» **GIVEN RECORDS**:

BEGIN

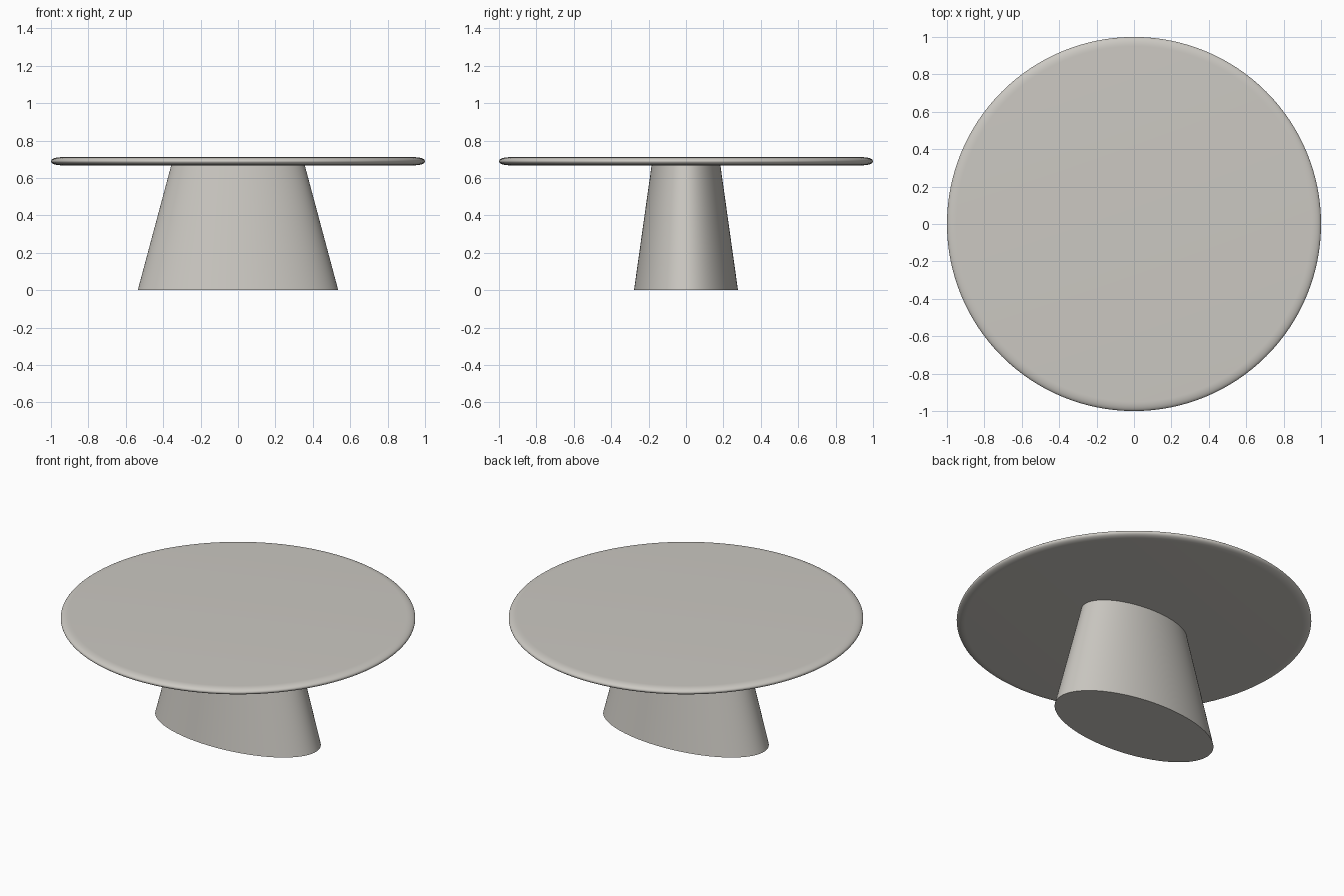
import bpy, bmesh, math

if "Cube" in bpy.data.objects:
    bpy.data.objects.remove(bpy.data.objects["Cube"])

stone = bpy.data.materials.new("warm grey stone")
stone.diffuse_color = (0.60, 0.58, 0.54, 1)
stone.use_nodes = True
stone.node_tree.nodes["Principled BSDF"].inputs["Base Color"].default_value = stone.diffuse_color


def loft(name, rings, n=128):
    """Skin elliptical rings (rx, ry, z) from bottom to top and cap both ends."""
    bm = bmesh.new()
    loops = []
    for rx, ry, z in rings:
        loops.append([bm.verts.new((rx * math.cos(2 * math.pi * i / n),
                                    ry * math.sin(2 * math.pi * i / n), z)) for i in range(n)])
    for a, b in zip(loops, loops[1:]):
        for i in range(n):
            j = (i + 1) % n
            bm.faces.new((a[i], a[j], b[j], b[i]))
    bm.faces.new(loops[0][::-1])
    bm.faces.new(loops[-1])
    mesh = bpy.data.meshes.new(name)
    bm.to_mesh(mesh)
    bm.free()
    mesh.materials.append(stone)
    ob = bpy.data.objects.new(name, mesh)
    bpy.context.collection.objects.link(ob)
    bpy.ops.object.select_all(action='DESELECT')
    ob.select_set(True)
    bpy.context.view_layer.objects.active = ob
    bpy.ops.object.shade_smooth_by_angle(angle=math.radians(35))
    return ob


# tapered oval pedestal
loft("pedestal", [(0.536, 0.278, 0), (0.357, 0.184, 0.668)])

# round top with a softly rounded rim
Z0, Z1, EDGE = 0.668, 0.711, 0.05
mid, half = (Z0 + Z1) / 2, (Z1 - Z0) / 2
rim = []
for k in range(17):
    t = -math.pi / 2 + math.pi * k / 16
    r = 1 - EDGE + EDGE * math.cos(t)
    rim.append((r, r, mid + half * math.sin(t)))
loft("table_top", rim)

END
BEGIN

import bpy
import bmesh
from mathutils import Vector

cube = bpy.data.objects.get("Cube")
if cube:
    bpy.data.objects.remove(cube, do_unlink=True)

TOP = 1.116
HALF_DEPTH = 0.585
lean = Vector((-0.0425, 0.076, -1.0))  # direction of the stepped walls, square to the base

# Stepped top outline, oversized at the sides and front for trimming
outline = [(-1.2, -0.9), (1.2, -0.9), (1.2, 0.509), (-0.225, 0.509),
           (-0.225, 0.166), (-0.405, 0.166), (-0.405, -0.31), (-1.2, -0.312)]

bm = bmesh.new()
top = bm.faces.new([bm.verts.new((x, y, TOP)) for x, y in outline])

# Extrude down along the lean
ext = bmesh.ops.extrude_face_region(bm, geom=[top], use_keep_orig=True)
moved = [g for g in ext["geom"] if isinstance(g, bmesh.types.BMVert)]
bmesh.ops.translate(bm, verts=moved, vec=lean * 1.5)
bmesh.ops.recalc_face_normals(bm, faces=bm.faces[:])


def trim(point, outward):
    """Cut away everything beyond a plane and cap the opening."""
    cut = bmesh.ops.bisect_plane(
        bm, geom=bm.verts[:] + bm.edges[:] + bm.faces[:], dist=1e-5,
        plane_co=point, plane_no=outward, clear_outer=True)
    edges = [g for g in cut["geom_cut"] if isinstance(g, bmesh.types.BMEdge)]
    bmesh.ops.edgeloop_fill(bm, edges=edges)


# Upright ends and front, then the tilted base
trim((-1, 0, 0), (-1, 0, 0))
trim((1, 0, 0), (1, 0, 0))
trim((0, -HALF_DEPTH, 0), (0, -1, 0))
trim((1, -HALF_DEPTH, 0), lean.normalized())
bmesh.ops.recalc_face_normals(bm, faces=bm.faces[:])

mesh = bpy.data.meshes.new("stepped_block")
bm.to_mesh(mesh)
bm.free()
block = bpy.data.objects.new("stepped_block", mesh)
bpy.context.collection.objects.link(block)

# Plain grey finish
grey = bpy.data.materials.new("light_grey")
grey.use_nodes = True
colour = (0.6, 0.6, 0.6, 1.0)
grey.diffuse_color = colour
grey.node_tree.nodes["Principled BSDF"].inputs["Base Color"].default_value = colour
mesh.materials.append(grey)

END
BEGIN

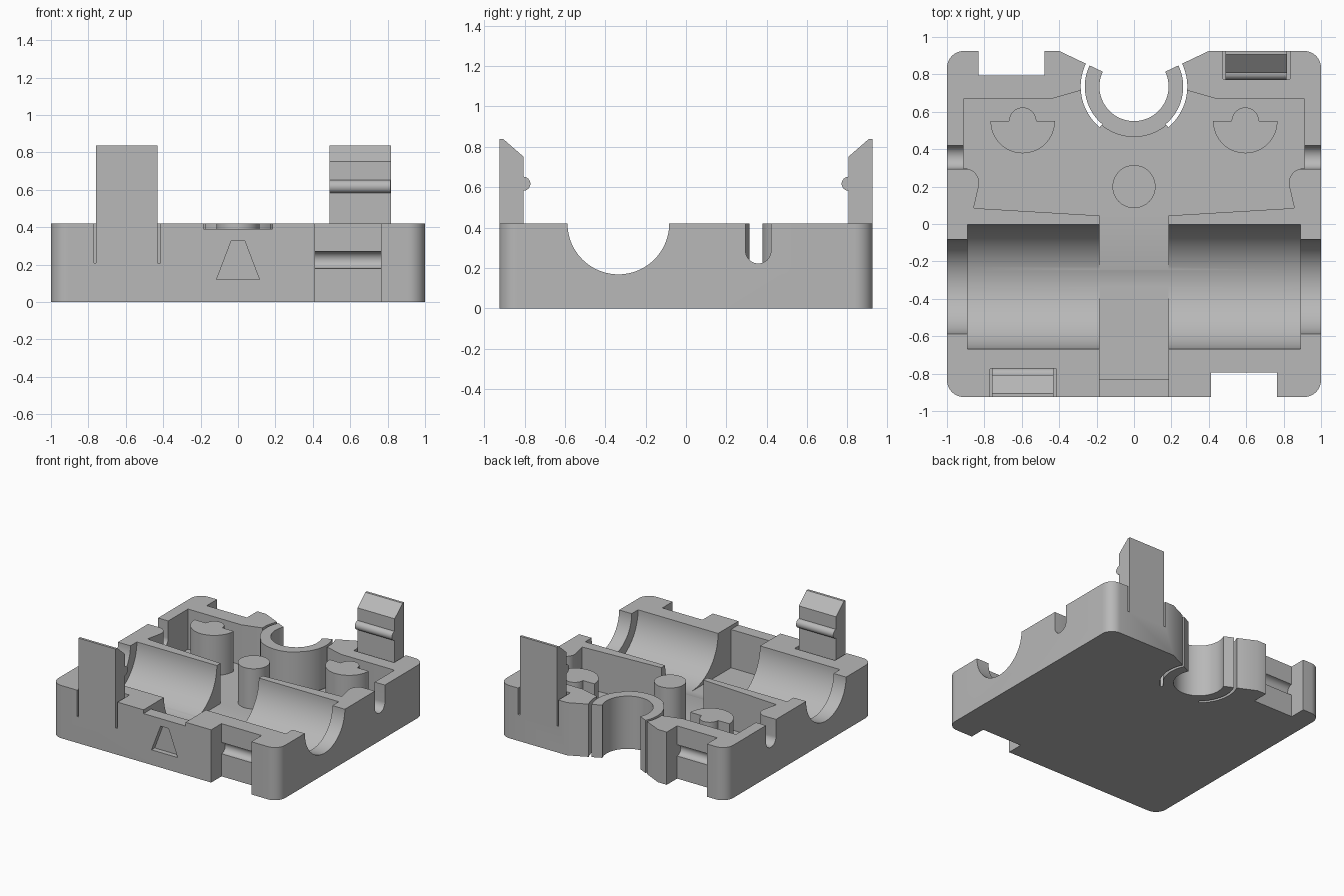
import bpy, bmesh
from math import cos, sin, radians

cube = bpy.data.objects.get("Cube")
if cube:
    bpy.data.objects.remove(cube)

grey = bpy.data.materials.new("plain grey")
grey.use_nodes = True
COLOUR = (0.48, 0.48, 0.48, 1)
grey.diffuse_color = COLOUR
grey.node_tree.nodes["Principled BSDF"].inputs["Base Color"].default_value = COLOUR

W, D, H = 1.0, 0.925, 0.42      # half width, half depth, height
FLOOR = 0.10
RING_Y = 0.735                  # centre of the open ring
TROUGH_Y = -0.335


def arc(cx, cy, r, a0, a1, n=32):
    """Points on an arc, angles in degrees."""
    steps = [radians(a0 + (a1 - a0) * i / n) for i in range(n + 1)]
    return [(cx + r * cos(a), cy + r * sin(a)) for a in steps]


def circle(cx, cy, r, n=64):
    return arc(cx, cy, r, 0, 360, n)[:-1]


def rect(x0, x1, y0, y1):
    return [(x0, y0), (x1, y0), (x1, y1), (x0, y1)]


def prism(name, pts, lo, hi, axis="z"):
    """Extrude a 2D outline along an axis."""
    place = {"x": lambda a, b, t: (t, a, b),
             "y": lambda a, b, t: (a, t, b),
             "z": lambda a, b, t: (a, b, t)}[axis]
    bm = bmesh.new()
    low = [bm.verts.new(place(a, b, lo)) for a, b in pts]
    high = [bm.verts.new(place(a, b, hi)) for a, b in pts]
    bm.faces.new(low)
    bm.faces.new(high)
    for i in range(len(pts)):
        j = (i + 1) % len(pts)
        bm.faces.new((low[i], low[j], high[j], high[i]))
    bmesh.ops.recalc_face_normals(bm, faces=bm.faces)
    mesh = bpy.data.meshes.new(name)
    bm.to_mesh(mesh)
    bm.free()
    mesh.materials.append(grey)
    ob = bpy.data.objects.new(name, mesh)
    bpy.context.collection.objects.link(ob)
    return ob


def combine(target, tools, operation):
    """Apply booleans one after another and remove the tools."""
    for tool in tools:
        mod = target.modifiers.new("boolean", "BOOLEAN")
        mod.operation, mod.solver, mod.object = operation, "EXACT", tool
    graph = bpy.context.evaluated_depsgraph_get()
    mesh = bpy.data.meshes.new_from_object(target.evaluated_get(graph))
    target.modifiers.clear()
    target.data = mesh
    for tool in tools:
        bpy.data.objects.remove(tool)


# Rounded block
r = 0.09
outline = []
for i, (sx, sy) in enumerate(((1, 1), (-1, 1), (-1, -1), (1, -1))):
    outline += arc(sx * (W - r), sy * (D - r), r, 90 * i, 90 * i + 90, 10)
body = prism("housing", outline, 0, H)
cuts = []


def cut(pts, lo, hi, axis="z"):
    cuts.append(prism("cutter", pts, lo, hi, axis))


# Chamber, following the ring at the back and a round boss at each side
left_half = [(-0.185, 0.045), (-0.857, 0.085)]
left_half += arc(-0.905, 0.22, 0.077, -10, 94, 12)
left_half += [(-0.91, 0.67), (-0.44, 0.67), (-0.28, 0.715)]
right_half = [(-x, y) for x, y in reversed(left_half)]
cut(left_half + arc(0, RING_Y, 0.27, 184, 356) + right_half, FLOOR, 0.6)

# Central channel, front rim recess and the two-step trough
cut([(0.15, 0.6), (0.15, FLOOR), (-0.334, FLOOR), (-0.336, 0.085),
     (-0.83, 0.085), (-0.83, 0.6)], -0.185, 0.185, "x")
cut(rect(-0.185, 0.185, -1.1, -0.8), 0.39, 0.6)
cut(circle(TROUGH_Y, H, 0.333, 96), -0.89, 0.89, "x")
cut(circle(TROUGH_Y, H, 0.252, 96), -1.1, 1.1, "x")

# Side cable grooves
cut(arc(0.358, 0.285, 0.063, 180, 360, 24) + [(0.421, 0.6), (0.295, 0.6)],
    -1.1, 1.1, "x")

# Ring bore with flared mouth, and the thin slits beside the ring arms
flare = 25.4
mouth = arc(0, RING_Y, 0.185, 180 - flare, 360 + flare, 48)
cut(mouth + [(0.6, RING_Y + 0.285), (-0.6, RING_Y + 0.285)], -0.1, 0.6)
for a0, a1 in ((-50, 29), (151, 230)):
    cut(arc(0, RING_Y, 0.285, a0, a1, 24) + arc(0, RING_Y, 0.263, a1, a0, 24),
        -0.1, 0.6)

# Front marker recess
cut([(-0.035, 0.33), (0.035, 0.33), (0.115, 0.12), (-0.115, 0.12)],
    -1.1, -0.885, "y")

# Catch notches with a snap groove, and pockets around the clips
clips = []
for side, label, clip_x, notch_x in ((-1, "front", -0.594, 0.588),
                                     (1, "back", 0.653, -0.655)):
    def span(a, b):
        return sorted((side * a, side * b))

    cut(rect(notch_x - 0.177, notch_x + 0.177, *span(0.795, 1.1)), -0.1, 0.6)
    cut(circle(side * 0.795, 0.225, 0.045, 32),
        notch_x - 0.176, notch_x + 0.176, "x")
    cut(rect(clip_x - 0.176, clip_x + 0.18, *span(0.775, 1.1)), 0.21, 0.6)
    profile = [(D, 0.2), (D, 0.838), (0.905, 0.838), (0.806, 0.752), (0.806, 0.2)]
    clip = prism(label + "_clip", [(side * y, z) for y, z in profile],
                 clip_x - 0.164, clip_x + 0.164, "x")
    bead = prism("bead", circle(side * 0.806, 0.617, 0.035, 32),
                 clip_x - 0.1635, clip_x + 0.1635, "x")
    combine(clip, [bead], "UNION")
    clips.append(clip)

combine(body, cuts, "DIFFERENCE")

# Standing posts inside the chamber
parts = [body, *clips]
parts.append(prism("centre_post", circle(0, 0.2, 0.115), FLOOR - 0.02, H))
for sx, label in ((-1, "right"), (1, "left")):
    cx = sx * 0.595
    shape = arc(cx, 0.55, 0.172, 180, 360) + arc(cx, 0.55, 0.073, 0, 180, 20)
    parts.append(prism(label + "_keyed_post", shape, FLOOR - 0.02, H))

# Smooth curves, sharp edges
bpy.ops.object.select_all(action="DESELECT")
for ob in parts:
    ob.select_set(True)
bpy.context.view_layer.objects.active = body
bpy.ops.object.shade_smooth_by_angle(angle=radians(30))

END

» **WORK REQUIRED**:
Copy each line from the records above that includes the string "append".

» **RESPONSE**:
        loops.append([bm.verts.new((rx * math.cos(2 * math.pi * i / n),
    mesh.materials.append(stone)
    rim.append((r, r, mid + half * math.sin(t)))
mesh.materials.append(grey)
    mesh.materials.append(grey)
    cuts.append(prism("cutter", pts, lo, hi, axis))
    clips.append(clip)
parts.append(prism("centre_post", circle(0, 0.2, 0.115), FLOOR - 0.02, H))
    parts.append(prism(label + "_keyed_post", shape, FLOOR - 0.02, H))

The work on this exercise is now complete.